(Rendered images with source text)
+++
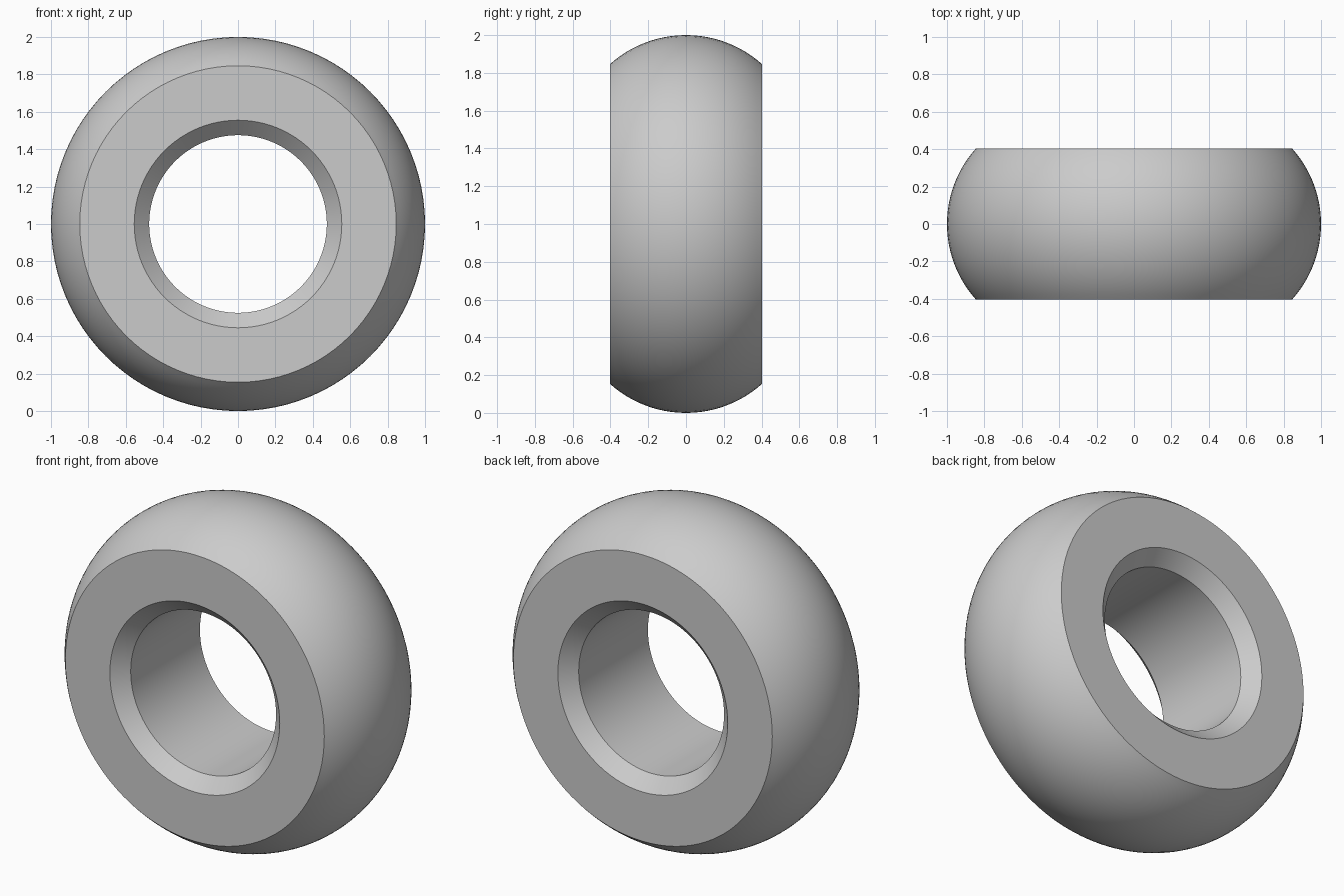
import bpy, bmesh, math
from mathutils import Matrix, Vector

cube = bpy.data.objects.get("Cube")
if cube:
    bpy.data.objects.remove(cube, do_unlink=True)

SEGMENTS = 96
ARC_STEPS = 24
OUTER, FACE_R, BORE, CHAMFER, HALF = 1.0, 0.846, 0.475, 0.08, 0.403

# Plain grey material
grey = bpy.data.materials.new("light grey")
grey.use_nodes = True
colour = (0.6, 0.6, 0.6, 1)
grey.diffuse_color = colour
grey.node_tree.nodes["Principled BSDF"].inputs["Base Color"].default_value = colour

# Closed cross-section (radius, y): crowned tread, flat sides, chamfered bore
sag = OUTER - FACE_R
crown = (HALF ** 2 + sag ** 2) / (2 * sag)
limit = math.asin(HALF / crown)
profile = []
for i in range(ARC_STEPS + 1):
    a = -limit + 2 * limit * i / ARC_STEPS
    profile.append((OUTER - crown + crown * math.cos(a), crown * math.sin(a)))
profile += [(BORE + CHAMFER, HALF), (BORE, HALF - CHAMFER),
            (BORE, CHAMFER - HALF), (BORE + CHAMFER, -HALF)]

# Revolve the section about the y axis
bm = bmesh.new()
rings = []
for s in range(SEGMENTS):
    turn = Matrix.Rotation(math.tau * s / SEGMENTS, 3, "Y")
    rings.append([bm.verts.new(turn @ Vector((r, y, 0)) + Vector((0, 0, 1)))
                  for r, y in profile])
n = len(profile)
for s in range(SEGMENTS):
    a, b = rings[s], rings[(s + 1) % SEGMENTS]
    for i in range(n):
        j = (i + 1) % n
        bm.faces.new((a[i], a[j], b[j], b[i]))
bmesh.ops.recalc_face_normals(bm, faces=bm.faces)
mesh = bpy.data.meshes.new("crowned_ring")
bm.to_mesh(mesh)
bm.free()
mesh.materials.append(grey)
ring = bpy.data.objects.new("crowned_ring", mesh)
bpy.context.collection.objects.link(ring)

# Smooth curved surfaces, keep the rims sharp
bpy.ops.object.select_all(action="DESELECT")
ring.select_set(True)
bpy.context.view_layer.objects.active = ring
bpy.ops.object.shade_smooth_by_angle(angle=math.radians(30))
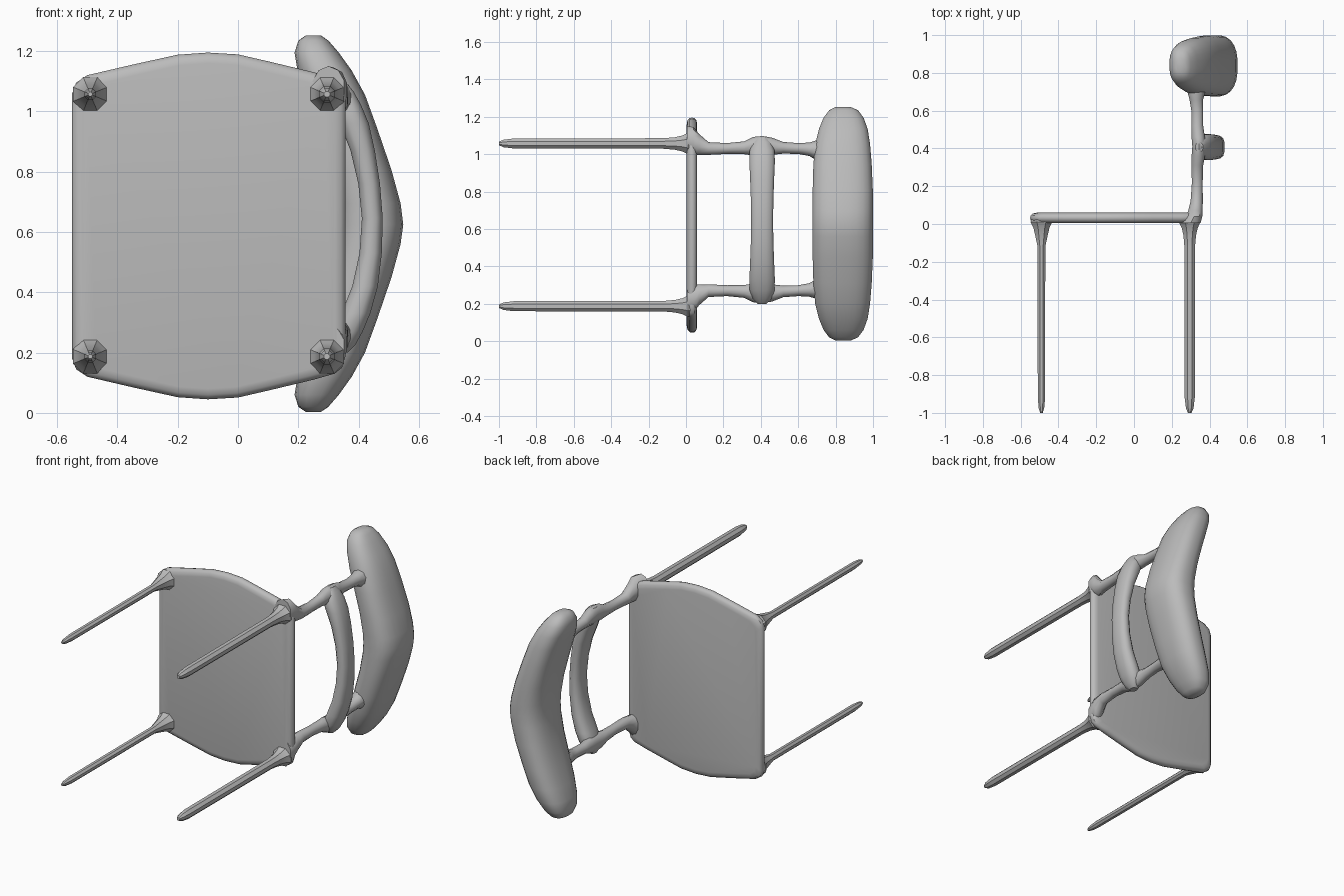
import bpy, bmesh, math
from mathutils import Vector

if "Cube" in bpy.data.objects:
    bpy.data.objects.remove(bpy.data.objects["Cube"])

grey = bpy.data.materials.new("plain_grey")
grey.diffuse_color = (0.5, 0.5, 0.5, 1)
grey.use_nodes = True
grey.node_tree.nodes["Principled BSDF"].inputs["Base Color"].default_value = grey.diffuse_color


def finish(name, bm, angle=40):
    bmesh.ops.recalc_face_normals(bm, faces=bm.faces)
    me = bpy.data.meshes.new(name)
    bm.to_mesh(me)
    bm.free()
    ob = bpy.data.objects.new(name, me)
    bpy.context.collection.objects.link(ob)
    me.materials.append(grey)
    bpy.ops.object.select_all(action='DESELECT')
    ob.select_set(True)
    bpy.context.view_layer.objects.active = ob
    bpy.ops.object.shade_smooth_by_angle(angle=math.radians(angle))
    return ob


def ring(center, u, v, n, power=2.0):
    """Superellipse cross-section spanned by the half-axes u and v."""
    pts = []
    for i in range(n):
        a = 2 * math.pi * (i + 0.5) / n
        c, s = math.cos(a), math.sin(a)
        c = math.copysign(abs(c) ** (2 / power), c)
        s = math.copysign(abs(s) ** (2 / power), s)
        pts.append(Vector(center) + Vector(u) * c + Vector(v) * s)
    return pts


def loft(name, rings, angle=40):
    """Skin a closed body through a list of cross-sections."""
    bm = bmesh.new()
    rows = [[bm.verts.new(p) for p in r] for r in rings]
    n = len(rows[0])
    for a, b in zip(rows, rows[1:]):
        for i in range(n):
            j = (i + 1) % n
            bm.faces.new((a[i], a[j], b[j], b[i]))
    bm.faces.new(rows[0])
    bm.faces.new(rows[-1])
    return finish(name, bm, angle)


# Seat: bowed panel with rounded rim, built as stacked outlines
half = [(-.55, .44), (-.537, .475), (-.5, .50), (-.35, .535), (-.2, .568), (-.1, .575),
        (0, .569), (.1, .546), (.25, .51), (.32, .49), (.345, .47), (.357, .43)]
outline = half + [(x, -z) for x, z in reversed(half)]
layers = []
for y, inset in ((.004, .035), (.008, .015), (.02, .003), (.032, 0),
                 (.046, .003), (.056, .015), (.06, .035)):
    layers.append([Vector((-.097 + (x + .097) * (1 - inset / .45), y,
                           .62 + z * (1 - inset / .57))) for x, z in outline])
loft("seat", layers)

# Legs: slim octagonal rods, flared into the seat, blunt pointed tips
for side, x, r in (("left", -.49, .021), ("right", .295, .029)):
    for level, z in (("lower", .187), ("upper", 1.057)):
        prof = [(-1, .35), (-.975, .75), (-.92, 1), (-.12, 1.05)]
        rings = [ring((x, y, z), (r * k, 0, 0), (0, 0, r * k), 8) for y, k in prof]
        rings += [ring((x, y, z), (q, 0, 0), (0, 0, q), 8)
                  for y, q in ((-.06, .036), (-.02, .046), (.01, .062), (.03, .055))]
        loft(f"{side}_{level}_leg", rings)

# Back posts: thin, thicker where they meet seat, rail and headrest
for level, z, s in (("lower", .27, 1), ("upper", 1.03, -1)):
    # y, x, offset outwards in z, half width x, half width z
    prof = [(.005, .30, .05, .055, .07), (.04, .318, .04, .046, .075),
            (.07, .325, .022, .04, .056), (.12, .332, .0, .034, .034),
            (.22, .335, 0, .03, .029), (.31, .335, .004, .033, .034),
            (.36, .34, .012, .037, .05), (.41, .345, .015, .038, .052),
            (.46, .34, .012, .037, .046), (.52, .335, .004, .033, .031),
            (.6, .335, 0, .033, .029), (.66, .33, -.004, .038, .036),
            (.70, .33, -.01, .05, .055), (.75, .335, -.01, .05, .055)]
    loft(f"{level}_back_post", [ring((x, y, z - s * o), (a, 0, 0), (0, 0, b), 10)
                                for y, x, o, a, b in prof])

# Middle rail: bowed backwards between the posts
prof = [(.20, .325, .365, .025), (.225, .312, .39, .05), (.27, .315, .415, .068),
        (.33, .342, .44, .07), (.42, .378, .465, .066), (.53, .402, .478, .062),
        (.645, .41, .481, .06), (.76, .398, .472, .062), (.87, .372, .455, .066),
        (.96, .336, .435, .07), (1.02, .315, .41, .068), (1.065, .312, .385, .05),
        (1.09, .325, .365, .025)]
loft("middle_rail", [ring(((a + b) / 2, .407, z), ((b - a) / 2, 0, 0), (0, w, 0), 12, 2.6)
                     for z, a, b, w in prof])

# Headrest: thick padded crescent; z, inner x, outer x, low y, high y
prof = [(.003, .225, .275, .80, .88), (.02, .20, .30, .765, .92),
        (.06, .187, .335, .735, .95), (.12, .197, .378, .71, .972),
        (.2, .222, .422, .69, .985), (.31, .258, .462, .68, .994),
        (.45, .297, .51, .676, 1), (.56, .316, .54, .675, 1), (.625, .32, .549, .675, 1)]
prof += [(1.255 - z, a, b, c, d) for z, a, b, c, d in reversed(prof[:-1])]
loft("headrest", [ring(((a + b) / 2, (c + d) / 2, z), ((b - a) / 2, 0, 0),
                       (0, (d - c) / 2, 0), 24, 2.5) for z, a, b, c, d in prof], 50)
+++
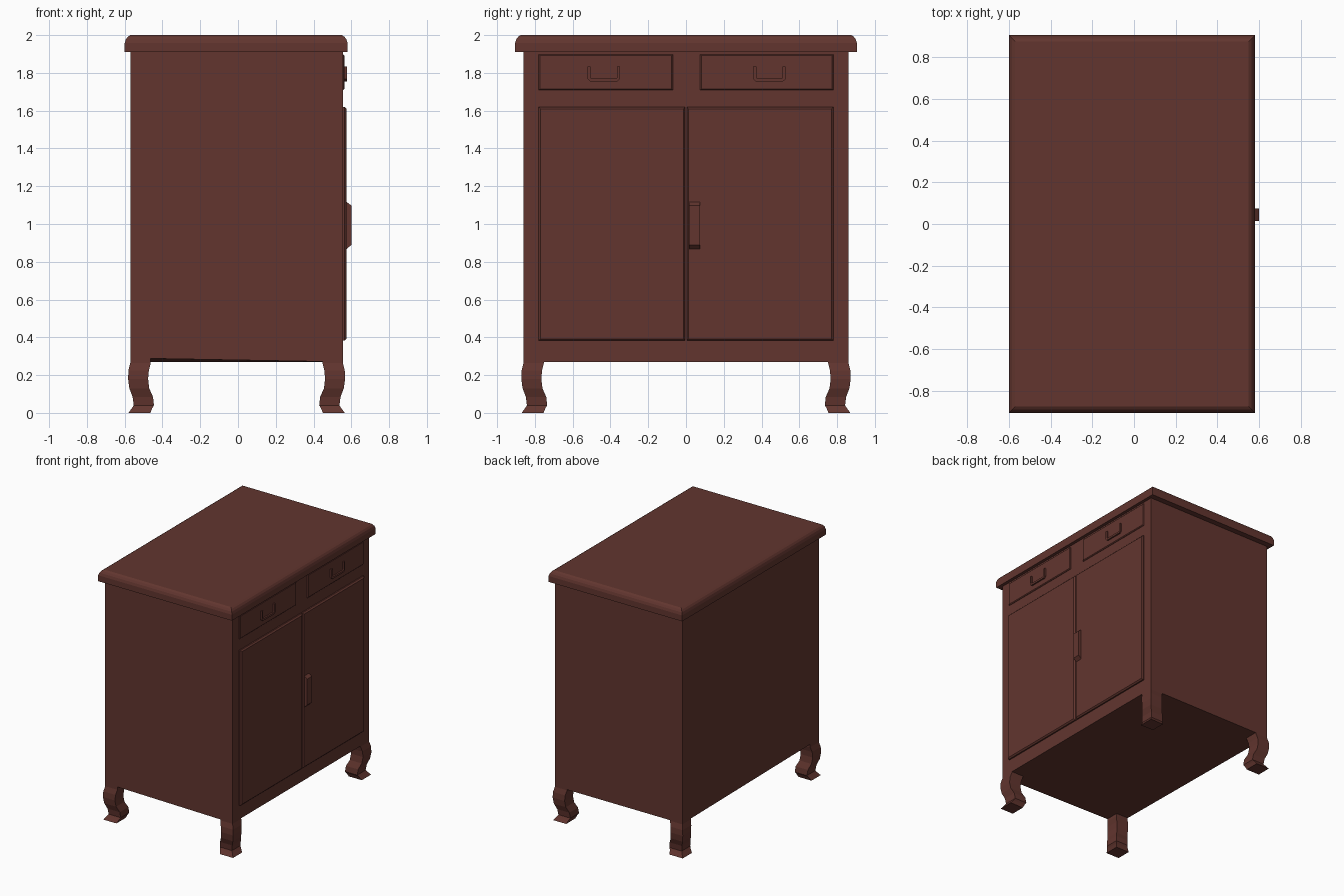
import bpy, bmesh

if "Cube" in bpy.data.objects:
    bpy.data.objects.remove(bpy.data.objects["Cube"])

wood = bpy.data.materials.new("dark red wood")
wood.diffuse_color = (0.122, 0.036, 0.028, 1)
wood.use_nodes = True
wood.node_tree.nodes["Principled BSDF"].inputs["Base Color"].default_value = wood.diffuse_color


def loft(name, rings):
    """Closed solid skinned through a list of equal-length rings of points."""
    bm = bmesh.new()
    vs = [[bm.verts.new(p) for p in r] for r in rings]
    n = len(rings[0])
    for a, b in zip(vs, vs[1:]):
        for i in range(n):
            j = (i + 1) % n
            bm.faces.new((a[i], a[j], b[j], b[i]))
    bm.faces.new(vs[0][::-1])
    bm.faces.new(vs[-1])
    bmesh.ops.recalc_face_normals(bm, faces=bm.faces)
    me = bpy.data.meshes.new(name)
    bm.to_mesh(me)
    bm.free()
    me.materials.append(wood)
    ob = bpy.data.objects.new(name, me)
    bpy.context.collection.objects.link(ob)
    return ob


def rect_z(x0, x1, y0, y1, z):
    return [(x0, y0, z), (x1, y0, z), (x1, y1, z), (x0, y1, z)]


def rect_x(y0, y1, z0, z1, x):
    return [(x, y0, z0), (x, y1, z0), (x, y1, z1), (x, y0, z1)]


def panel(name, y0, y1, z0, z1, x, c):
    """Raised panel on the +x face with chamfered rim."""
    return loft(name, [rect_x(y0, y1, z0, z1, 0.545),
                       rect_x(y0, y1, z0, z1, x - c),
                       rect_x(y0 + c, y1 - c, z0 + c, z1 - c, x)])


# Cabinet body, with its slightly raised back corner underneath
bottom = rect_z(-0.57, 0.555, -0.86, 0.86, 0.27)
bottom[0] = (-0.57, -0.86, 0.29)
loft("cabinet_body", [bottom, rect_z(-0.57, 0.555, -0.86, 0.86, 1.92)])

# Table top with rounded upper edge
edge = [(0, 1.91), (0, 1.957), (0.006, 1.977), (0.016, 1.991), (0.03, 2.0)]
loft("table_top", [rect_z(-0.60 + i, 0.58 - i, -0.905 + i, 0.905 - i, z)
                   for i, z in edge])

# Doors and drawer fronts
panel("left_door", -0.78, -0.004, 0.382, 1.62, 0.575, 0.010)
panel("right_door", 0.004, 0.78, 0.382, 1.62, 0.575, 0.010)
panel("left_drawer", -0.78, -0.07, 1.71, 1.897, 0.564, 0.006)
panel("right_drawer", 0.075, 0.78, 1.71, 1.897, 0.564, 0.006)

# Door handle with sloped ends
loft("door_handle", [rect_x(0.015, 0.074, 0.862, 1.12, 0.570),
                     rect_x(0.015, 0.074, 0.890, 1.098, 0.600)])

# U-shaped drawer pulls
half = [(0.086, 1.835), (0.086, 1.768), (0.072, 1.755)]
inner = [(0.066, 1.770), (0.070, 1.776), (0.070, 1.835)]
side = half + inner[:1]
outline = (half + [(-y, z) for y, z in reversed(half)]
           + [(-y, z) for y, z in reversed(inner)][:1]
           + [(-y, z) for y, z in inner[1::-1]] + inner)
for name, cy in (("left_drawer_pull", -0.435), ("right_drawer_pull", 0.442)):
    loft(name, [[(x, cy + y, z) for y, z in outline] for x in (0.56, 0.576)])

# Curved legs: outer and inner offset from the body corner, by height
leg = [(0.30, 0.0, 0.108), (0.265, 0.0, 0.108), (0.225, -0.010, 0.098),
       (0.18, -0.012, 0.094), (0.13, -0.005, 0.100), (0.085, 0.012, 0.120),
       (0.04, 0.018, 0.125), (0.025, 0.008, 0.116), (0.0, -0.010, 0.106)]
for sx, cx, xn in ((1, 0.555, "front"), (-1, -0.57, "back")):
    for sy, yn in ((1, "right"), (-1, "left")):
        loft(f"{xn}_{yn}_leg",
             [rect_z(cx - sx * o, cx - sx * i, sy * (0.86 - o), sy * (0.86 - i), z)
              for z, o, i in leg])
+++
= ABOUT THIS EXERCISE =
Report all lines of the data above that include the string "inner".

= TASK SOLUTION =
# Headrest: thick padded crescent; z, inner x, outer x, low y, high y
inner = [(0.066, 1.770), (0.070, 1.776), (0.070, 1.835)]
side = half + inner[:1]
           + [(-y, z) for y, z in reversed(inner)][:1]
           + [(-y, z) for y, z in inner[1::-1]] + inner)
# Curved legs: outer and inner offset from the body corner, by height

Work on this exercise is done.